Watch it live here on Space.com, courtesy of Rocket Lab, or directly through the company. (will open in a new tab). Lighting is expected to begin around 5:40 pm EST (22:40 GMT).
And, if you live on the East Coast of the US, you might be able to see the launch with your own eyes. According to NASA Wallops, the Electron’s flight could be visible to observers as far south as Georgia, as far north as Maine, and as far west as Ohio, weather permitting. (will open in a new tab).
Related: Rocket Lab launches first Electron accelerator from US soil at dusk
Rocket Lab’s next launch from Wallops is scheduled for this Saturday, March 11, with a 6-8 pm EDT window. Our visitor center will not be open for this mission. The launch, weather permitting, could be seen on the east coast. https://t.co/Cycr58Zlns pic.twitter.com/BoTlRY3a2nMarch 7, 2023
The 59-foot-tall (18 meters) Electron carries two Synthetic Aperture Radar (SAR) satellites for San Francisco-based Capella Space as part of the Stronger Together mission.
If all goes according to plan, the two spacecraft will be launched into a circular orbit 370 miles (600 kilometers) above Earth about 57.5 minutes after liftoff, the mission’s press kit said. (will open in a new tab).
The satellites will join the SAR Capella Space constellation, which provides customers with detailed images of the Earth both day and night, in all weather conditions.
These spacecraft enable “Capella Space to deliver the highest quality, highest resolution, commercially available SAR images with the fastest order-to-delivery time, enabling organizations in the public and private sectors to make informed and accurate decisions,” Rocket Lab wrote. press kit.
To date, Rocket Lab has launched 33 two-stage Electron orbital missions, all but one from Launch Complex 1 in New Zealand. The only unusual flight, named “Virginia for Launch Lovers”, took off from Wallops on January 1st. 24 this year.
But Virginia for Launch Lovers won’t be an exception for long: Wallops’ site, Rocket Lab 2 (LC-2), will host launches regularly going forward.
The LC-2 is “designed to meet the space needs of commercial, civil, defense and national customers, supporting up to 12 missions per year,” Rocket Lab said in a statement. (will open in a new tab).
Rocket Lab has been working on making the first stage of the consumable Electron reusable; the company has recovered boosters on several previous missions, once even picking up a rocket falling from the sky with a helicopter.
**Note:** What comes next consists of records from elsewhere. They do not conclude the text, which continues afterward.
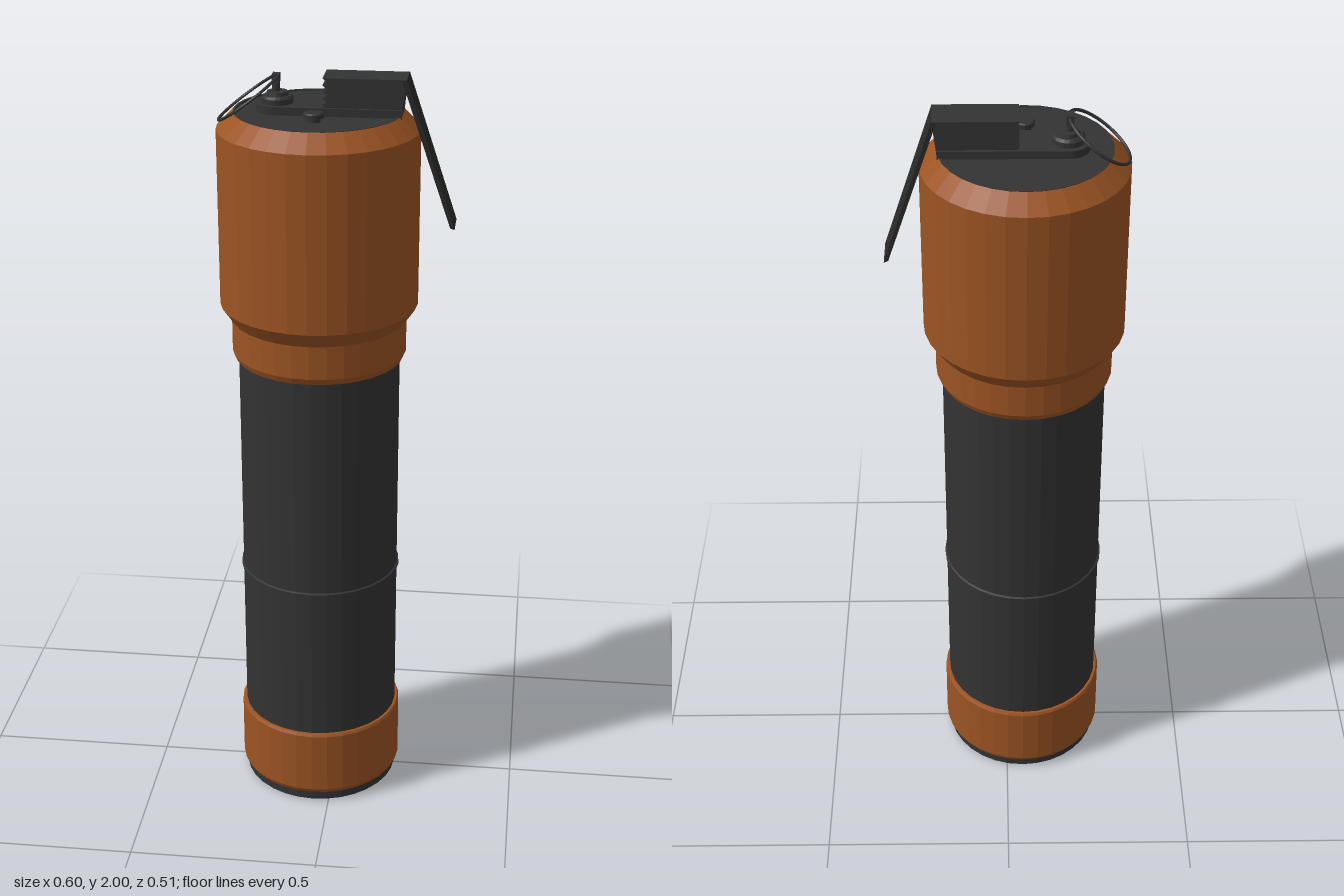
import * as THREE from 'three';

const SIDES = 32;
const AXIS_X = -0.045; // the tube sits off centre, the lever balances it
const orange = new THREE.MeshStandardMaterial({ color: 0x9c5423, flatShading: true });
const dark = new THREE.MeshStandardMaterial({ color: 0x333333, flatShading: true });
const darkThin = new THREE.MeshStandardMaterial({ color: 0x2b2b2b, flatShading: true, side: THREE.DoubleSide });

export function createModel() {
  const model = new THREE.Group();

  const add = (name, geometry, material, x = 0, y = 0, z = 0) => {
    const mesh = new THREE.Mesh(geometry, material);
    mesh.name = name;
    mesh.position.set(x, y, z);
    model.add(mesh);
    return mesh;
  };
  // Profile of [radius, y] pairs from bottom to top
  const lathe = (name, profile, material, x = AXIS_X, z = 0, sides = SIDES) =>
    add(name, new THREE.LatheGeometry(profile.map(([r, y]) => new THREE.Vector2(r, y)), sides), material, x, 0, z);
  // Side outline of [x, y] pairs, extruded evenly about z = 0
  const slab = (name, outline, width, material) => {
    const shape = new THREE.Shape(outline.map(([x, y]) => new THREE.Vector2(x, y)));
    const geometry = new THREE.ExtrudeGeometry(shape, { depth: width, bevelEnabled: false });
    return add(name, geometry.translate(0, 0, -width / 2), material);
  };

  // Tube, with a raised seam around the middle
  lathe('bodyTube', [[0, 0], [0.205, 0], [0.21, 0.005], [0.21, 1.3]], dark);
  lathe('bodySeam', [[0.208, 0.648], [0.215, 0.651], [0.215, 0.659], [0.208, 0.662]], dark);

  // Coloured sleeves
  lathe('bottomBand', [[0.209, 0.028], [0.215, 0.03], [0.221, 0.042], [0.221, 0.215], [0.217, 0.222], [0.209, 0.222]], orange);
  lathe('headSleeve', [
    [0.209, 1.262], [0.218, 1.265], [0.226, 1.282], [0.226, 1.37], [0.255, 1.412],
    [0.255, 1.867], [0.212, 1.91], [0.207, 1.91], [0.207, 1.9],
  ], orange);
  lathe('topDisc', [[0.212, 1.9], [0.212, 1.911], [0.207, 1.911], [0.206, 1.907], [0, 1.907]], dark);

  // Mounting plate with a rounded end under the fuse
  const plate = new THREE.Shape();
  plate.moveTo(0.165, -0.053);
  plate.lineTo(0.165, 0.053);
  plate.lineTo(-0.147, 0.053);
  plate.absarc(-0.147, 0, 0.053, Math.PI / 2, Math.PI * 1.5, false);
  const plateGeometry = new THREE.ExtrudeGeometry(plate, { depth: 0.022, bevelEnabled: false, curveSegments: 12 });
  add('mountingPlate', plateGeometry.rotateX(-Math.PI / 2), dark, 0, 1.905, 0);

  // Fuse housing and pin post
  lathe('fuseHousing', [[0.04, 1.92], [0.04, 1.94], [0.034, 1.946], [0.028, 1.946], [0.026, 1.955], [0, 1.955]], dark, -0.147, 0, 20);
  lathe('pinPost', [[0.01, 1.95], [0.01, 1.985], [0, 1.985]], dark, -0.15, 0, 12);
  add('pinBlock', new THREE.BoxGeometry(0.018, 0.022, 0.03), dark, -0.15, 1.987, 0);

  // Pull ring leaning over the rim
  const ring = add('pullRing', new THREE.TorusGeometry(0.0915, 0.004, 6, 32), dark, -0.221, 1.936, 0);
  ring.rotation.set(-Math.PI / 2, Math.atan2(-0.11, 0.15), 0);

  // Small stud on the top face
  lathe('topStud', [[0.017, 1.9], [0.017, 1.915], [0.025, 1.917], [0.025, 1.927], [0.022, 1.93], [0, 1.93]], dark, AXIS_X, 0.1, 16);

  // Hinge block with a ridged rear end
  const outline = [[-0.02, 1.915], [0.165, 1.915], [0.175, 2], [-0.03, 2]];
  for (let i = 0; i < 4; i++) {
    const y = 1.99 - i * 0.016;
    outline.push([-0.02, y], [-0.03, y - 0.008]);
  }
  slab('hingeBlock', outline, 0.09, dark);

  // Thin safety lever, skewed slightly as it drops
  const lever = slab('safetyLever', [[0.164, 1.998], [0.289, 1.629], [0.3, 1.625], [0.176, 2]], 0.092, darkThin);
  const p = lever.geometry.attributes.position;
  for (let i = 0; i < p.count; i++) p.setZ(i, p.getZ(i) - ((p.getX(i) - 0.17) / 0.13) * 0.008);
  lever.geometry.computeVertexNormals();

  return model;
}
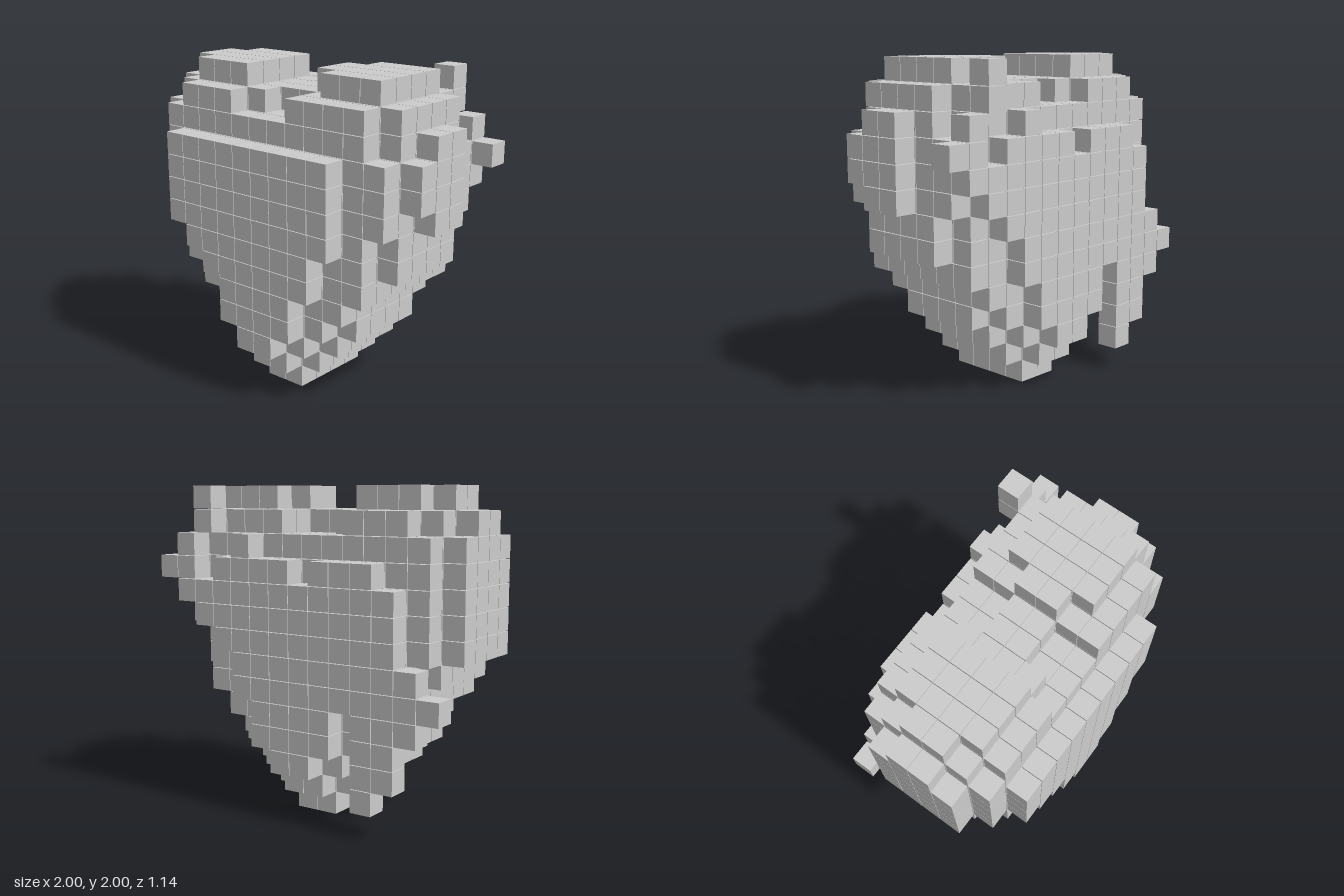
import * as THREE from 'three';
import { mergeGeometries } from 'three/addons/utils/BufferGeometryUtils.js';

const SIZE = 0.139;               // cube edge
const PITCH = (2 - SIZE) / 13;    // 14 columns fill 2 units

// Heart slices: column spans per row, top row (13) first, '+' joins two spans.
const core = '1-4+8-11 0-12 0-13 0-13 0-13 0-13 0-12 1-12 2-11 3-10 3-10 4-9 5-8 6-7';
const inner = '2-4+9-11 1-5+8-12 0-12 0-13 0-13 0-12 0-12 1-12 2-11 3-10 3-10 4-9 5-8 6-7';
const innerBack = inner.replaceAll('0-13', '0-12');
const outer = '- 2-4+8-11 1-11 1-12 1-12 1-12 1-11 2-11 2-11 3-10 4-9 5-8 6-7 -';
const front = '- - - 2-10 2-10 2-10 2-10 3-9 4-9 5-8 5-8 6-7 - -';
const back = '- - - 3-5+7-10 2-11 2-11 2-10 3-9 4-9 5-8 5-8 6-7 - -';
const slices = [back, outer, innerBack, core, core, inner, outer, front]; // back to front

// Arrow cubes on the back layer: [column, row]
const fletching = [[11, 13], [11, 12], [12, 11], [12, 10], [12, 9], [13, 10], [9, 11]];
const arrowHead = [[1, 6], [2, 6], [0, 5], [1, 5], [2, 5], [3, 5], [1, 4], [2, 4], [3, 4],
  [2, 3], [3, 3], [2, 2], [3, 2], [3, 1]];

function cube(i, j, k) {
  return new THREE.BoxGeometry(SIZE, SIZE, SIZE)
    .translate((i - 6.5) * PITCH, SIZE / 2 + j * PITCH, (k - 3.5) * PITCH);
}

function sliceCells(slice, k) {
  const cells = [];
  slice.split(' ').forEach((row, r) => {
    if (row === '-') return;
    for (const span of row.split('+')) {
      const [a, b] = span.split('-').map(Number);
      for (let i = a; i <= b; i++) cells.push([i, 13 - r, k]);
    }
  });
  return cells;
}

export function createModel() {
  const group = new THREE.Group();
  group.name = 'voxelHeart';
  const material = new THREE.MeshStandardMaterial({ color: 0xcccccc, flatShading: true });
  const addPart = (name, cells) => {
    const mesh = new THREE.Mesh(mergeGeometries(cells.map(([i, j, k]) => cube(i, j, k))), material);
    mesh.name = name;
    group.add(mesh);
  };

  // Heart body, slice by slice
  addPart('heartBody', slices.flatMap(sliceCells));

  // Arrow ends standing out of the back layer
  const onBack = ([i, j]) => [i, j, 0];
  addPart('arrowFletching', fletching.map(onBack));
  addPart('arrowHead', arrowHead.map(onBack));

  return group;
}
But according to the mission’s press kit, there will be no such recovery attempt.
Mike Wall is the author of Out There (will open in a new tab)(Grand Central Publishing, 2018; illustrations by Carl Tate), a book about the search for alien life. Follow him on Twitter @michaeldwall (will open in a new tab). Follow us on Twitter @Spacedotcom (will open in a new tab) or on facebook (will open in a new tab).